Verbatim copy without images: repeat the records in full.

[Plain-text document sources]
☆ ☆ ☆

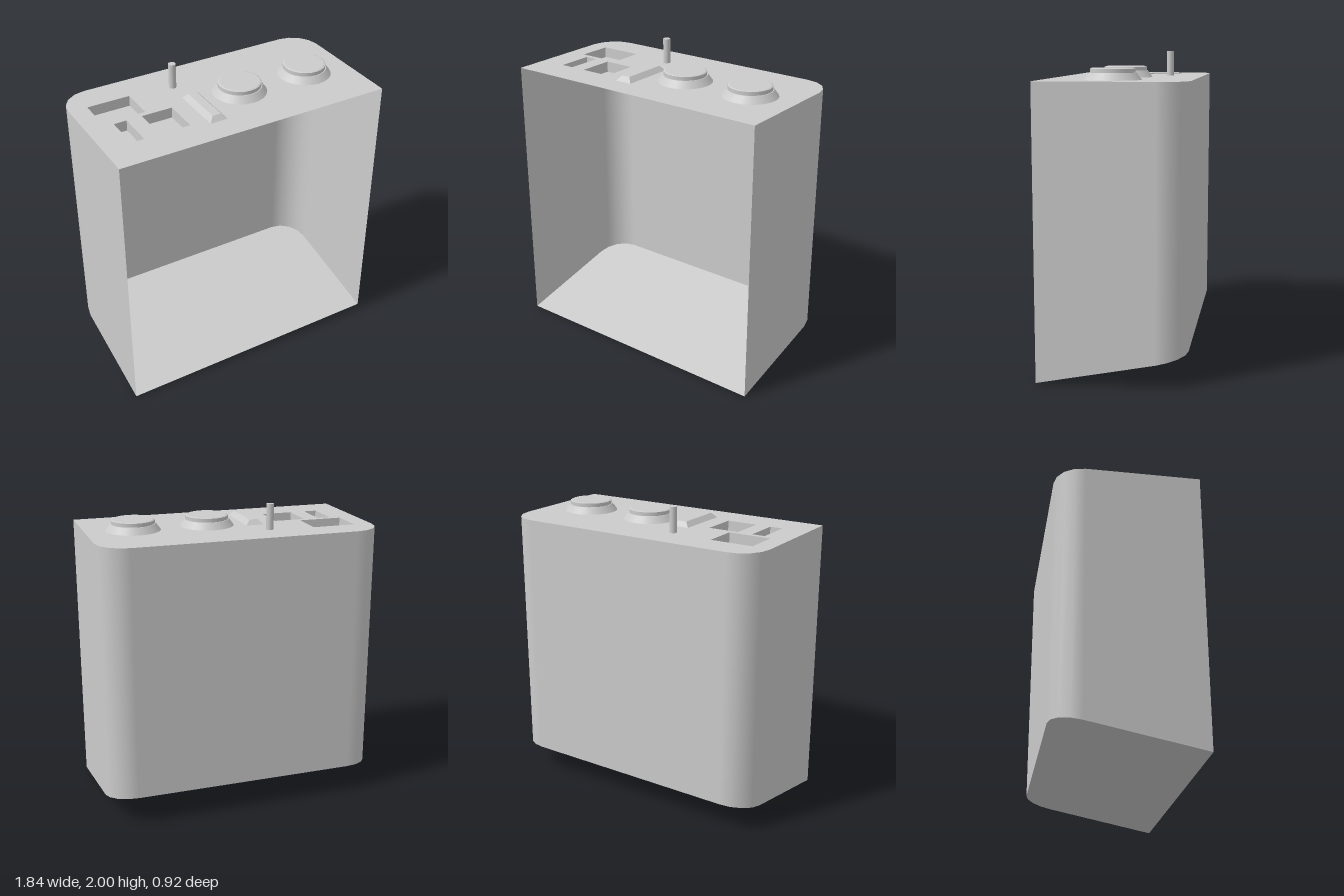
import * as THREE from 'three';

const HALF_W = 0.92, FRONT = 0.457, BACK = -0.463, TOP = 1.835, RADIUS = 0.185, RISE = 0.187;

const solid = new THREE.MeshStandardMaterial({ color: 0xcccccc });
const flat = new THREE.MeshStandardMaterial({ color: 0xcccccc, flatShading: true });
const sheet = new THREE.MeshStandardMaterial({ color: 0xcccccc, side: THREE.DoubleSide });

// Height of the sloping floor at depth z
const floorY = (z) => RISE * (FRONT - z) / (FRONT - BACK);

// Recesses in the top: x range, z range
const RECESSES = [
  [-0.80, -0.515, -0.262, -0.035],
  [-0.742, -0.657, 0, 0.24],
  [-0.555, -0.35, 0, 0.24],
];

function addMesh(parent, name, geometry, material, x = 0, y = 0, z = 0) {
  const mesh = new THREE.Mesh(geometry, material);
  mesh.name = name;
  mesh.position.set(x, y, z);
  parent.add(mesh);
  return mesh;
}

// Open U-shaped plan, from front left round the back to front right
function planPath() {
  const path = [{ x: HALF_W, z: FRONT, nx: 1, nz: 0 }];
  for (const side of [1, -1]) {
    for (let i = 0; i <= 4; i++) {
      const a = (side > 0 ? i : 4 - i) * Math.PI / 8;
      const nx = side * Math.cos(a), nz = -Math.sin(a);
      path.push({
        x: side * (HALF_W - RADIUS) + RADIUS * nx,
        z: BACK + RADIUS + RADIUS * nz, nx, nz,
      });
    }
  }
  path.push({ x: -HALF_W, z: FRONT, nx: -1, nz: 0 });
  return path;
}

// Walls: a plane grid wrapped around the plan, cut by the sloping floor
function wallGeometry(path) {
  const geo = new THREE.PlaneGeometry(1, 1, path.length - 1, 1);
  const { position, normal } = geo.attributes;
  for (let i = 0; i < position.count; i++) {
    const p = path[i % path.length];
    position.setXYZ(i, p.x, i < path.length ? TOP : floorY(p.z), p.z);
    normal.setXYZ(i, p.nx, 0, p.nz);
  }
  return geo;
}

function planShape(path) {
  return new THREE.Shape(path.map((p) => new THREE.Vector2(p.x, -p.z)));
}

// Box without its upper face
function recessGeometry(w, h, d) {
  const geo = new THREE.BoxGeometry(w, h, d);
  const index = Array.from(geo.index.array);
  index.splice(12, 6);
  geo.setIndex(index);
  geo.clearGroups();
  return geo;
}

export function createModel() {
  const model = new THREE.Group();
  model.name = 'controlBox';
  const path = planPath();

  addMesh(model, 'walls', wallGeometry(path), sheet);

  // Top panel with openings
  const topShape = planShape(path);
  for (const [x0, x1, z0, z1] of RECESSES) {
    topShape.holes.push(new THREE.Path([
      new THREE.Vector2(x0, -z0), new THREE.Vector2(x0, -z1),
      new THREE.Vector2(x1, -z1), new THREE.Vector2(x1, -z0),
    ]));
  }
  addMesh(model, 'topPanel', new THREE.ShapeGeometry(topShape).rotateX(-Math.PI / 2), sheet, 0, TOP);

  // Sloping floor
  const floor = new THREE.ShapeGeometry(planShape(path)).rotateX(-Math.PI / 2);
  const fp = floor.attributes.position;
  for (let i = 0; i < fp.count; i++) fp.setY(i, floorY(fp.getZ(i)));
  floor.computeVertexNormals();
  addMesh(model, 'floor', floor, sheet);

  // Recesses
  const depth = 0.07;
  for (const [x0, x1, z0, z1] of RECESSES) {
    addMesh(model, 'recess', recessGeometry(x1 - x0, depth, z1 - z0), sheet,
      (x0 + x1) / 2, TOP - depth / 2, (z0 + z1) / 2);
  }

  // Two knobs: tapered collar and a low cap
  for (const x of [0.12, 0.61]) {
    const knob = new THREE.Group();
    knob.name = 'knob';
    knob.position.set(x, TOP, 0.025);
    addMesh(knob, 'knobCollar', new THREE.CylinderGeometry(0.145, 0.177, 0.043, 24), solid, 0, 0.0215);
    addMesh(knob, 'knobCap', new THREE.CylinderGeometry(0.139, 0.139, 0.024, 24), solid, 0, 0.055);
    addMesh(knob, 'knobCapTop', new THREE.CylinderGeometry(0.13, 0.139, 0.004, 24), solid, 0, 0.069);
    model.add(knob);
  }

  // Bevelled bar: box with its upper corners drawn in
  const bar = new THREE.BoxGeometry(0.118, 0.032, 0.365);
  const bp = bar.attributes.position;
  for (let i = 0; i < bp.count; i++) {
    if (bp.getY(i) < 0) continue;
    bp.setX(i, bp.getX(i) - Math.sign(bp.getX(i)) * 0.03);
    bp.setZ(i, bp.getZ(i) - Math.sign(bp.getZ(i)) * 0.028);
  }
  addMesh(model, 'bar', bar, flat, -0.178, TOP + 0.016, 0.104);

  // Antenna
  addMesh(model, 'antenna', new THREE.CylinderGeometry(0.024, 0.024, 0.172, 16), solid, -0.224, 1.914, -0.23);

  return model;
}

☆ ☆ ☆

_RESPONSE TO THIS TASK_
import * as THREE from 'three';

const HALF_W = 0.92, FRONT = 0.457, BACK = -0.463, TOP = 1.835, RADIUS = 0.185, RISE = 0.187;

const solid = new THREE.MeshStandardMaterial({ color: 0xcccccc });
const flat = new THREE.MeshStandardMaterial({ color: 0xcccccc, flatShading: true });
const sheet = new THREE.MeshStandardMaterial({ color: 0xcccccc, side: THREE.DoubleSide });

// Height of the sloping floor at depth z
const floorY = (z) => RISE * (FRONT - z) / (FRONT - BACK);

// Recesses in the top: x range, z range
const RECESSES = [
  [-0.80, -0.515, -0.262, -0.035],
  [-0.742, -0.657, 0, 0.24],
  [-0.555, -0.35, 0, 0.24],
];

function addMesh(parent, name, geometry, material, x = 0, y = 0, z = 0) {
  const mesh = new THREE.Mesh(geometry, material);
  mesh.name = name;
  mesh.position.set(x, y, z);
  parent.add(mesh);
  return mesh;
}

// Open U-shaped plan, from front left round the back to front right
function planPath() {
  const path = [{ x: HALF_W, z: FRONT, nx: 1, nz: 0 }];
  for (const side of [1, -1]) {
    for (let i = 0; i <= 4; i++) {
      const a = (side > 0 ? i : 4 - i) * Math.PI / 8;
      const nx = side * Math.cos(a), nz = -Math.sin(a);
      path.push({
        x: side * (HALF_W - RADIUS) + RADIUS * nx,
        z: BACK + RADIUS + RADIUS * nz, nx, nz,
      });
    }
  }
  path.push({ x: -HALF_W, z: FRONT, nx: -1, nz: 0 });
  return path;
}

// Walls: a plane grid wrapped around the plan, cut by the sloping floor
function wallGeometry(path) {
  const geo = new THREE.PlaneGeometry(1, 1, path.length - 1, 1);
  const { position, normal } = geo.attributes;
  for (let i = 0; i < position.count; i++) {
    const p = path[i % path.length];
    position.setXYZ(i, p.x, i < path.length ? TOP : floorY(p.z), p.z);
    normal.setXYZ(i, p.nx, 0, p.nz);
  }
  return geo;
}

function planShape(path) {
  return new THREE.Shape(path.map((p) => new THREE.Vector2(p.x, -p.z)));
}

// Box without its upper face
function recessGeometry(w, h, d) {
  const geo = new THREE.BoxGeometry(w, h, d);
  const index = Array.from(geo.index.array);
  index.splice(12, 6);
  geo.setIndex(index);
  geo.clearGroups();
  return geo;
}

export function createModel() {
  const model = new THREE.Group();
  model.name = 'controlBox';
  const path = planPath();

  addMesh(model, 'walls', wallGeometry(path), sheet);

  // Top panel with openings
  const topShape = planShape(path);
  for (const [x0, x1, z0, z1] of RECESSES) {
    topShape.holes.push(new THREE.Path([
      new THREE.Vector2(x0, -z0), new THREE.Vector2(x0, -z1),
      new THREE.Vector2(x1, -z1), new THREE.Vector2(x1, -z0),
    ]));
  }
  addMesh(model, 'topPanel', new THREE.ShapeGeometry(topShape).rotateX(-Math.PI / 2), sheet, 0, TOP);

  // Sloping floor
  const floor = new THREE.ShapeGeometry(planShape(path)).rotateX(-Math.PI / 2);
  const fp = floor.attributes.position;
  for (let i = 0; i < fp.count; i++) fp.setY(i, floorY(fp.getZ(i)));
  floor.computeVertexNormals();
  addMesh(model, 'floor', floor, sheet);

  // Recesses
  const depth = 0.07;
  for (const [x0, x1, z0, z1] of RECESSES) {
    addMesh(model, 'recess', recessGeometry(x1 - x0, depth, z1 - z0), sheet,
      (x0 + x1) / 2, TOP - depth / 2, (z0 + z1) / 2);
  }

  // Two knobs: tapered collar and a low cap
  for (const x of [0.12, 0.61]) {
    const knob = new THREE.Group();
    knob.name = 'knob';
    knob.position.set(x, TOP, 0.025);
    addMesh(knob, 'knobCollar', new THREE.CylinderGeometry(0.145, 0.177, 0.043, 24), solid, 0, 0.0215);
    addMesh(knob, 'knobCap', new THREE.CylinderGeometry(0.139, 0.139, 0.024, 24), solid, 0, 0.055);
    addMesh(knob, 'knobCapTop', new THREE.CylinderGeometry(0.13, 0.139, 0.004, 24), solid, 0, 0.069);
    model.add(knob);
  }

  // Bevelled bar: box with its upper corners drawn in
  const bar = new THREE.BoxGeometry(0.118, 0.032, 0.365);
  const bp = bar.attributes.position;
  for (let i = 0; i < bp.count; i++) {
    if (bp.getY(i) < 0) continue;
    bp.setX(i, bp.getX(i) - Math.sign(bp.getX(i)) * 0.03);
    bp.setZ(i, bp.getZ(i) - Math.sign(bp.getZ(i)) * 0.028);
  }
  addMesh(model, 'bar', bar, flat, -0.178, TOP + 0.016, 0.104);

  // Antenna
  addMesh(model, 'antenna', new THREE.CylinderGeometry(0.024, 0.024, 0.172, 16), solid, -0.224, 1.914, -0.23);

  return model;
}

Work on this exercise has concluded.